Like any white, Chardonnay should be cold stabilized — to allow tartrate crystals to precipitate, so you don’t get “glass” at the bottom of your bottles — and light filtration to enhance clarity.
On the glass or stainless track, Chardonnay can be ready to bottle in six months; on the barrel track, a year is a better estimate.
10. Cabernet Sauvignon
Cabernet Sauvignon remains the dominant red grape in the marketplace and a perennial favorite among home winemakers. But the critical acclaim, verging on worship, for powerful, highly-extracted Cabernets can lead amateurs down a slippery slope. Chances are that the Cabernet grapes you can actually get your hands on won’t make $250 cult wine; instead, they’re likely more suited for balanced, very drinkable, and still ageworthy wines — the kind of wines, called clarets, that made Bordeaux famous. (If you do want to make a cult-style Cab — and can get grapes that are up to the task — see “Cult Wines,” by Wes Hagen, in the August-September 2007 issue of WineMaker.)
Because Cabernet is so widely grown, a lot of it is indifferent stuff — after all, by definition, half the grapes are bound to be below average. So it’s worth investing some time and trouble to find a good fruit source, ideally from a region or even a grower that produces Cabernet you like to drink. If your taste in Cabernet has been formed through enjoying bottles from Long Island, fruit from Lodi could be downright scary, and vice versa.
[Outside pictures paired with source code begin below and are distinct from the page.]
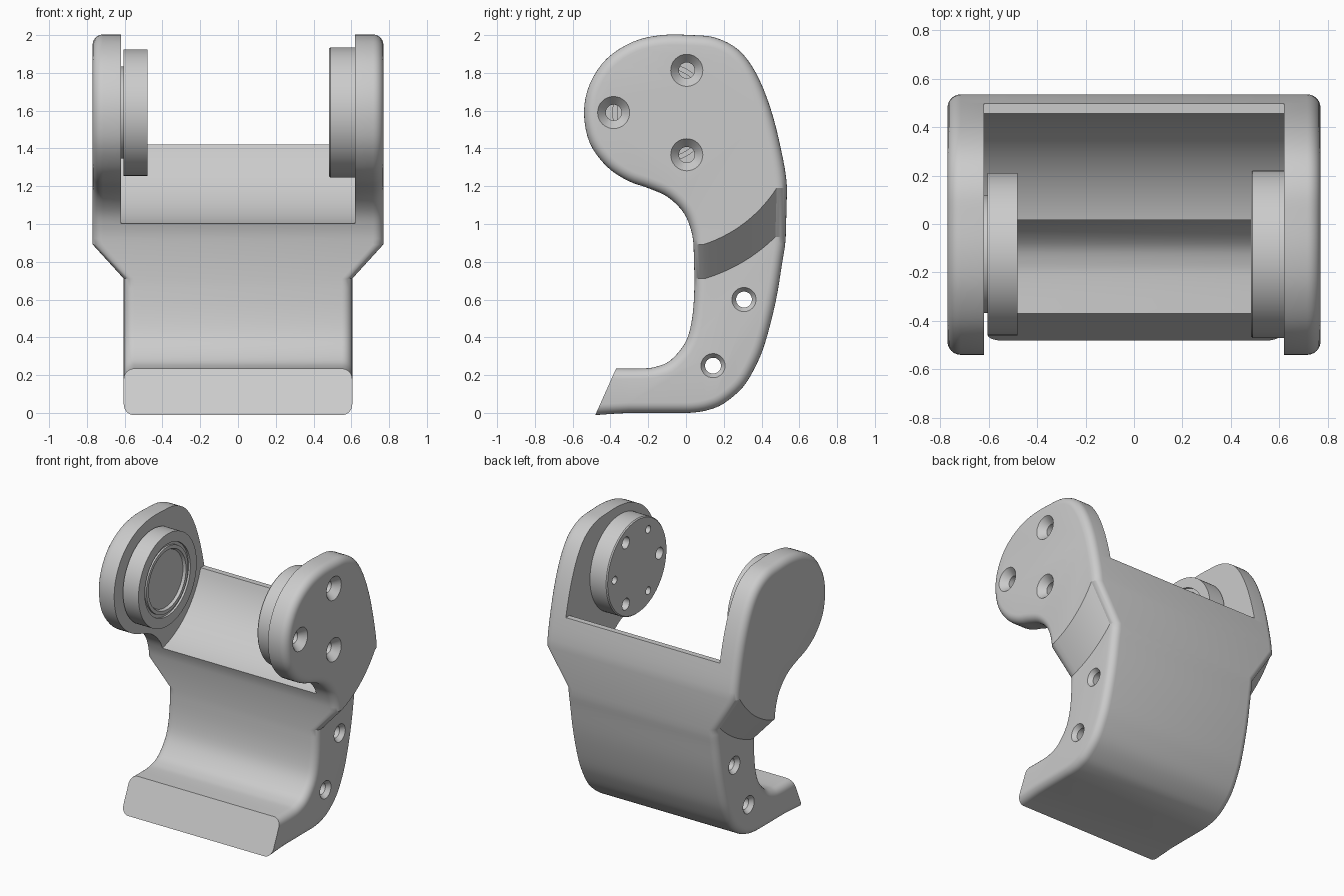
import bpy, bmesh, math
from mathutils import Vector

if "Cube" in bpy.data.objects:
    bpy.data.objects.remove(bpy.data.objects["Cube"])

# single grey material
grey = bpy.data.materials.new("matte grey")
grey.use_nodes = True
COLOUR = (0.6, 0.6, 0.6, 1)
grey.diffuse_color = COLOUR
grey.node_tree.nodes["Principled BSDF"].inputs["Base Color"].default_value = COLOUR

PIVOT = (-0.125, 1.59)      # hub axis in (y, z)
WIDE, NARROW, ROUND = 0.77, 0.605, 0.055


def make(name, bm):
    bmesh.ops.recalc_face_normals(bm, faces=bm.faces)
    mesh = bpy.data.meshes.new(name)
    bm.to_mesh(mesh)
    bm.free()
    mesh.materials.append(grey)
    obj = bpy.data.objects.new(name, mesh)
    bpy.context.collection.objects.link(obj)
    return obj


def bridge(bm, a, b):
    n = len(a)
    for i in range(n):
        bm.faces.new((a[i], a[(i + 1) % n], b[(i + 1) % n], b[i]))


def loft(name, sections):
    """Solid through a row of matching closed sections."""
    bm = bmesh.new()
    rings = [[bm.verts.new(p) for p in section] for section in sections]
    for a, b in zip(rings, rings[1:]):
        bridge(bm, a, b)
    bm.faces.new(rings[0])
    bm.faces.new(rings[-1])
    return make(name, bm)


def lathe(name, profile, centre=PIVOT, segs=64):
    """Solid of revolution about the x direction; profile is (x, radius)."""
    angles = [2 * math.pi * i / segs for i in range(segs)]
    return loft(name, [[(x, centre[0] + r * math.cos(a), centre[1] + r * math.sin(a))
                        for a in angles] for x, r in profile])


def prism(name, shape, half):
    return loft(name, [[(x, y, z) for y, z in shape] for x in (-half, half)])


def cut(obj, cutter):
    mod = obj.modifiers.new("cut", "BOOLEAN")
    mod.operation, mod.solver, mod.object = "DIFFERENCE", "EXACT", cutter
    deps = bpy.context.evaluated_depsgraph_get()
    mesh = bpy.data.meshes.new_from_object(obj.evaluated_get(deps))
    obj.modifiers.clear()
    obj.data = mesh


def discard(obj):
    bpy.data.objects.remove(obj)


def smooth_path(points, before, after, steps=4):
    """Curve through the points, guided by one neighbour at each end."""
    p = [Vector(q) for q in [before] + points + [after]]
    out = []
    for a, b, c, d in zip(p, p[1:], p[2:], p[3:]):
        for k in range(steps):
            t = k / steps
            out.append(0.5 * (2 * b + (c - a) * t + (2 * a - 5 * b + 4 * c - d) * t * t
                              + (3 * b - a - 3 * c + d) * t ** 3))
    return out + [p[-2]]


# side outline (y, z): wide head, then narrow lower body with lip
head = [(.535, 1.19), (.502, 1.4), (.445, 1.62), (.37, 1.8), (.28, 1.92), (.16, 1.985),
        (.03, 2), (-.13, 2), (-.28, 1.965), (-.42, 1.875), (-.51, 1.74), (-.54, 1.59),
        (-.51, 1.43), (-.42, 1.305), (-.31, 1.23), (-.2, 1.19), (-.1, 1.145),
        (-.02, 1.07), (.02, .99), (.04, .89)]
lower = [(.045, .71), (.035, .52), (0, .38), (-.08, .28), (-.16, .244), (-.24, .235),
         (-.4, .235), (-.7, .235), (-.7, 0), (-.3, 0), (-.05, 0), (.04, .002),
         (.12, .016), (.2, .05), (.3, .135), (.37, .25), (.42, .375), (.475, .59),
         (.51, .8), (.528, .93)]
head_path = smooth_path(head, lower[-1], lower[0])
lower_path = smooth_path(lower, head[-1], head[0])
outline = head_path + lower_path
split, count = len(head_path), len(outline)

# inward normals of the outline (it runs counter-clockwise)
normals = []
for i in range(count):
    t = (outline[(i + 1) % count] - outline[i - 1]).normalized()
    normals.append(Vector((-t.y, t.x)))

# main body: rounded rings from one side to the other
bm = bmesh.new()
STEPS = 6
quarter = [math.pi / 2 * k / STEPS for k in range(STEPS + 1)]
rings = []
for side, t in [(-1, t) for t in reversed(quarter)] + [(1, t) for t in quarter]:
    ring = []
    for i in range(count):
        half = WIDE if i < split else NARROW
        p = outline[i] + normals[i] * ROUND * (1 - math.cos(t))
        ring.append(bm.verts.new((side * (half - ROUND + ROUND * math.sin(t)), p.x, p.y)))
    rings.append(ring)
for a, b in zip(rings, rings[1:]):
    bridge(bm, a, b)


def arc(start, end, n=14):
    """Points between two rim vertices, swept about the hub axis."""
    polar = []
    for v in (start, end):
        y, z = v.co.y - PIVOT[0], v.co.z - PIVOT[1]
        polar.append((math.hypot(y, z), math.atan2(z, y)))
    (r0, a0), (r1, a1) = polar
    mid = []
    for k in range(1, n):
        f = k / n
        r, a = r0 + (r1 - r0) * f, a0 + (a1 - a0) * f
        mid.append(bm.verts.new((start.co.x, PIVOT[0] + r * math.cos(a),
                                 PIVOT[1] + r * math.sin(a))))
    return [start] + mid + [end]


# side faces: flat head, sloping curved shoulder, flat lower part
for rim in (rings[0], rings[-1]):
    upper = arc(rim[split - 1], rim[0])
    under = arc(rim[split], rim[-1])
    bm.faces.new(rim[:split] + upper[1:-1])
    bm.faces.new(rim[split:] + under[-2:0:-1])
    for i in range(len(upper) - 1):
        bm.faces.new((upper[i], upper[i + 1], under[i + 1], under[i]))
body = make("bracket_body", bm)

# slanted lip end
lip = prism("lip_cutter", [(-.52, -.1), (-.341, .3), (-.9, .3), (-.9, -.1)], 1)
cut(body, lip)
discard(lip)

# opening between the cheeks: round hollow with a level top edge at the back
R = 0.605
sweep = [math.radians(90 + (343.7 - 90) * k / 70) for k in range(71)]
shape = [(PIVOT[0] + R * math.cos(a), PIVOT[1] + R * math.sin(a)) for a in sweep]
shape += [(.8, shape[-1][1]), (.8, PIVOT[1] + R)]
opening = prism("opening_cutter", shape, .62)
cut(body, opening)
discard(opening)

# lower cross holes, countersunk on both sides
for centre in ((.307, .6), (.143, .25)):
    tool = lathe("hole_cutter", [(-.65, .064), (-.605, .064), (-.575, .042),
                                 (.575, .042), (.605, .064), (.65, .064)], centre, 32)
    cut(body, tool)
    discard(tool)

# hub discs
left_hub = lathe("left_hub", [(.63, .345), (.49, .345), (.482, .338)], segs=96)
right_hub = lathe("right_hub", [(-.63, .243), (-.605, .243), (-.605, .335), (-.48, .335),
                                (-.48, .262), (-.495, .262), (-.495, .24), (-.482, .24),
                                (-.482, .215), (-.5, .205)], segs=96)

# screw holes through left cheek and hub, with small blind holes between
for k in range(6):
    a = math.radians(60 * k)
    centre = (PIVOT[0] + .258 * math.cos(a), PIVOT[1] + .258 * math.sin(a))
    if k % 2:
        tool = lathe("screw_cutter", [(.4, .042), (.72, .042), (.77, .085), (.85, .085)],
                     centre, 32)
        cut(body, tool)
    else:
        tool = lathe("pin_cutter", [(.4, .028), (.58, .028)], centre, 24)
    cut(left_hub, tool)
    discard(tool)

# smooth shading with sharp edges kept
for obj in bpy.context.scene.objects:
    obj.select_set(obj in (body, left_hub, right_hub))
bpy.context.view_layer.objects.active = body
bpy.ops.object.shade_smooth_by_angle(angle=math.radians(28))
The recent trend toward higher-alcohol reds means that Cabernet grapes are being harvested at higher sugar levels than they were a decade ago — even grapes that don’t have the fruit concentration to support elevated alcohol. Get good readings at harvest, and take steps to correct anything out of range — sugar levels over 27 ºBrix, pH at 3.9 and climbing, total acidity (TA) down under 5 grams per liter (g/L). It’s true that some commercial wineries excel with wines that carry these kinds of edgy numbers; your odds aren’t as good.
Crush as you would for most reds. Because Cabernet berries tend to be on the small side, it is rare for a fermentation to lack in tannin or color; the high ratio of skin to pulp takes care of that automatically. Save the tannin additions and color enzymes for wines that need them. If you are shooting for a “blockbuster” Cab, you could perform an extended maceration — leaving the wine on the skins beyond the end of primary fermentation — perhaps for a couple weeks.
Ferment Cabernet with robust red yeasts: old standbys like Pasteur Red and Fermirouge work fine; Bordeaux isolates like Bordeaux Red and MT are widely used; you might throw a Rhône yeast like D80 into the mix. Get a warm fermentation going and press when dry. Don’t overdo it with big nutrient additions, flaming high temperature and unnecessarily rough punchdowns. Cabernet is a forgiving grape that can take more punishment in the cellar than, say, Pinot Noir, but it doesn’t have to be forced to be big.
Once primary fermentation has finished, inoculate the wine with a malolactic bacterial culture and let the malolactic fermentation run to completion.
Barrel aging in French or American oak is standard practice, though chips in carboys can make very drinkable wine. A year in barrel with two or three rackings should round off the knees and elbows Cabernet can exhibit. Cabernet can absorb more new oak than most varieties, but even Cab has its limits — be sure to keep tasting for balance.
Small amounts of Cabernet Sauvignon — up to ten percent — can do wonders for other wines that are tasty enough but lacking in force. In the other direction, Cabernet can often benefit from a junior partner in a blend, something (Zinfandel? Sangiovese?) that can brighten it up or something (Merlot?) that can make its palate complete. And, of course, Cabernet Sauvignon is one of the main grapes in a traditional Bordeaux-style red blend — often the dominant one. (The others are Merlot, Cabernet Franc, Petite Verdot, Malbec and Carmenere.)
Cabernet Sauvignon isn’t guaranteed to age well — but it’s a good bet.